Wednesday, March 26, 2008

on the other hand... many, many cases, the growing up experience has not one thing in common with applying to colleges.
A friendly email from a reader responding to my column on Sunday reminded me gently of that fact. And he was right. The world is full of talented, skilled, energetic, creative, accomplished, successful people who have never stepped foot on a college campus.
Reading the email served as a reminder to me that my own perspective is not the only perspective. (Yes, I write an opinion column and as such, it needs perspective, preferably my own. But I appreciate people pointing out the obvious from time to time - something along the lines of: "Hey genuis! Did you ever consider ____??" Many times, I haven't.)
The school year is coming to an end for thousands of high school seniors who will graduate and begin their lives as working adults. Maybe they'll follow up on some training they began during their high school years and become skilled tradespeople, working with professonals who will continue their education, on the job.
Maybe they'll take a job in a restaurant, a retail store, a medical facility or in a business setting, and learn how to do the job at hand.
Not one of them is checking the daily mail for acceptance or rejection letters. Not one of them composed an essay about their unique talents and why they should be accepted in a university. And not one of them is taking on many thousands of dollars of debt to continue their education.
To them I say congratulations - welcome to the workforce - and believe it or not, no matter how much you looked forward to graduating, you will miss those carefree high school days.,0,7686104.column


Kathy said...

Renee -- I was one of those people who went straight into the workforce after high school. No waiting for acceptance letters for me. My father ran a successful small business on a high school education, and neither of my parents thought college guaranteed future success.

However, after gaining employment at a university, I took quick and full advantage of the tuition benefits offered me. I absolutely knew that I wouldn't be able to get very far without a college degree. So while not every child goes to college at the age of 18, it's not an idea they should sweep under a rug forever. Sooner or later, they'll find out it's not just a worthy pursuit; it's an investment with high dividends if they make the most of it.

renee said...

I think your point is a good one, and one that gets lost in the frenzy of senior year these days. Not everyone is prepared or ready at age 18 to enter another educational setting directly from high school.
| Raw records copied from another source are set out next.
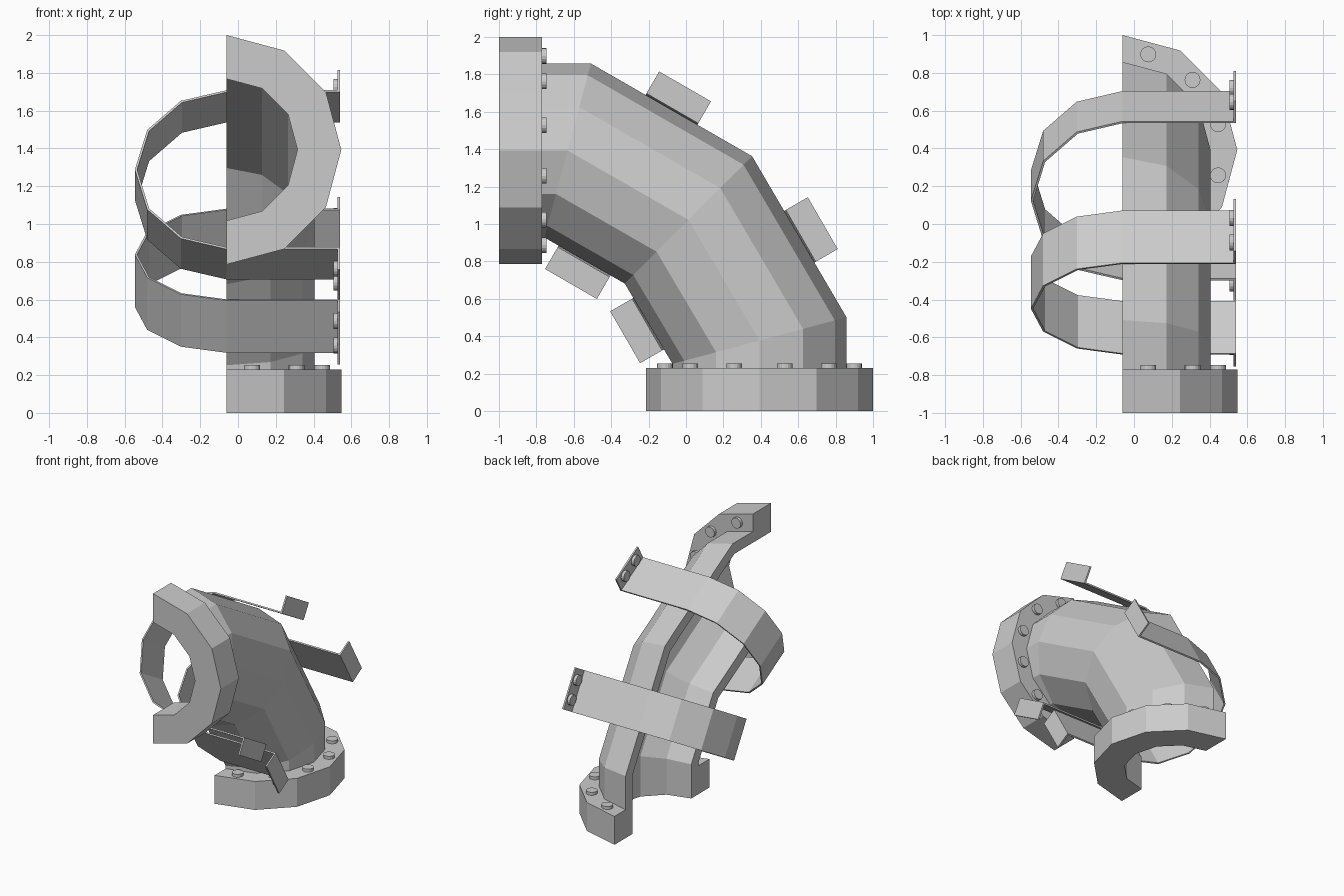
import bpy, bmesh
from math import sin, cos, radians
from mathutils import Vector, Matrix

if "Cube" in bpy.data.objects:
    bpy.data.objects.remove(bpy.data.objects["Cube"])

CX = -0.06            # cut plane of the half pipe
RF, RO, RI = 0.607, 0.465, 0.375   # flange, pipe outside, pipe bore
FLANGE = 0.23
CZ = 2 - RF           # axis height of the front opening
CY = 1 - RF           # axis depth of the bottom opening


def normal(deg):
    """Unit vector across the pipe (in the YZ plane), deg from straight up."""
    return Vector((0, sin(radians(deg)), cos(radians(deg))))


def along(deg):
    """Unit vector along the pipe for the same angle."""
    return Vector((0, cos(radians(deg)), -sin(radians(deg))))


def finish(name, bm):
    bmesh.ops.recalc_face_normals(bm, faces=bm.faces)
    me = bpy.data.meshes.new(name)
    bm.to_mesh(me)
    bm.free()
    ob = bpy.data.objects.new(name, me)
    bpy.context.collection.objects.link(ob)
    return ob


def loft(name, frames, outer, inner):
    """Sweep a paired outer/inner (x, v) outline through (centre, v-axis) frames."""
    bm = bmesh.new()
    outline = outer + inner[::-1]
    n, m = len(outline), len(outer)
    rings = [[bm.verts.new((x, (c + a * v).y, (c + a * v).z)) for x, v in outline]
             for c, a in frames]
    for r0, r1 in zip(rings, rings[1:]):
        for i in range(n):
            j = (i + 1) % n
            bm.faces.new((r0[i], r0[j], r1[j], r1[i]))
    for r in (rings[0], rings[-1]):
        for i in range(m - 1):
            bm.faces.new((r[i], r[i + 1], r[n - 2 - i], r[n - 1 - i]))
    return finish(name, bm)


def arc(r, side=1):
    """Half of a 12-sided circle, from +v round to -v."""
    return [(CX + side * r * sin(radians(30 * k)), r * cos(radians(30 * k)))
            for k in range(7)]


def bolts(name, points, direction, r, h):
    bm = bmesh.new()
    rot = direction.to_track_quat('Z', 'Y').to_matrix().to_4x4()
    for p in points:
        bmesh.ops.create_cone(bm, cap_ends=True, segments=16, radius1=r, radius2=r,
                              depth=h, matrix=Matrix.Translation(p + direction * h / 2) @ rot)
    return finish(name, bm)


# Mitred elbow pipe
k = 1 / cos(radians(15))
joints = [Vector((0, -0.633, CZ)), Vector((0, 0.013, 1.022)), Vector((0, CY, 0.377))]
frames = [(Vector((0, -1 + FLANGE, CZ)), normal(0))]
frames += [(c, normal(a) * k) for c, a in zip(joints, (15, 45, 75))]
frames += [(Vector((0, CY, FLANGE)), normal(90))]
loft("elbow_pipe", frames, arc(RO), arc(RI))

# End flanges with bolt heads facing the pipe
for name, c, a, d in (("front_flange", Vector((0, -1, CZ)), 0, Vector((0, 1, 0))),
                      ("bottom_flange", Vector((0, CY, 0)), 90, Vector((0, 0, 1)))):
    loft(name, [(c, normal(a)), (c + d * FLANGE, normal(a))], arc(RF), arc(RI))
    pts = []
    for i in range(6):
        t = radians(15 + 30 * i)
        pts.append(c + d * (FLANGE - 0.002) + normal(a) * 0.523 * cos(t)
                   + Vector((CX + 0.523 * sin(t), 0, 0)))
    bolts(name + "_bolts", pts, d, 0.042, 0.026)

# U-shaped straps with bolted end tabs
XE, T, TIP, SO, SI = 0.541, 0.013, 0.61, 0.486, 0.474
flip = lambda pts: [(x, -v) for x, v in pts[::-1]]
tab_o = [(XE - T, TIP), (XE - T, SO)]
tab_i = [(XE, TIP), (XE, SI)]
for name, a, c in (("upper_strap", 30, (joints[0] + joints[1]) / 2),
                   ("lower_strap", 60, (joints[1] + joints[2]) / 2)):
    n, d = normal(a), along(a)
    loft(name, [(c - d * 0.16, n), (c + d * 0.16, n)],
         tab_o + arc(SO, -1) + flip(tab_o), tab_i + arc(SI, -1) + flip(tab_i))
    pts = [c + n * s * 0.555 + d * w * 0.075 + Vector((XE - T + 0.002, 0, 0))
           for s in (1, -1) for w in (1, -1)]
    bolts(name + "_bolts", pts, Vector((-1, 0, 0)), 0.042, 0.025)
And since many employers to help with tuition reimbursement, working and getting help with the costs through an employer could be the best choice someone makes.
Thanks for your comment.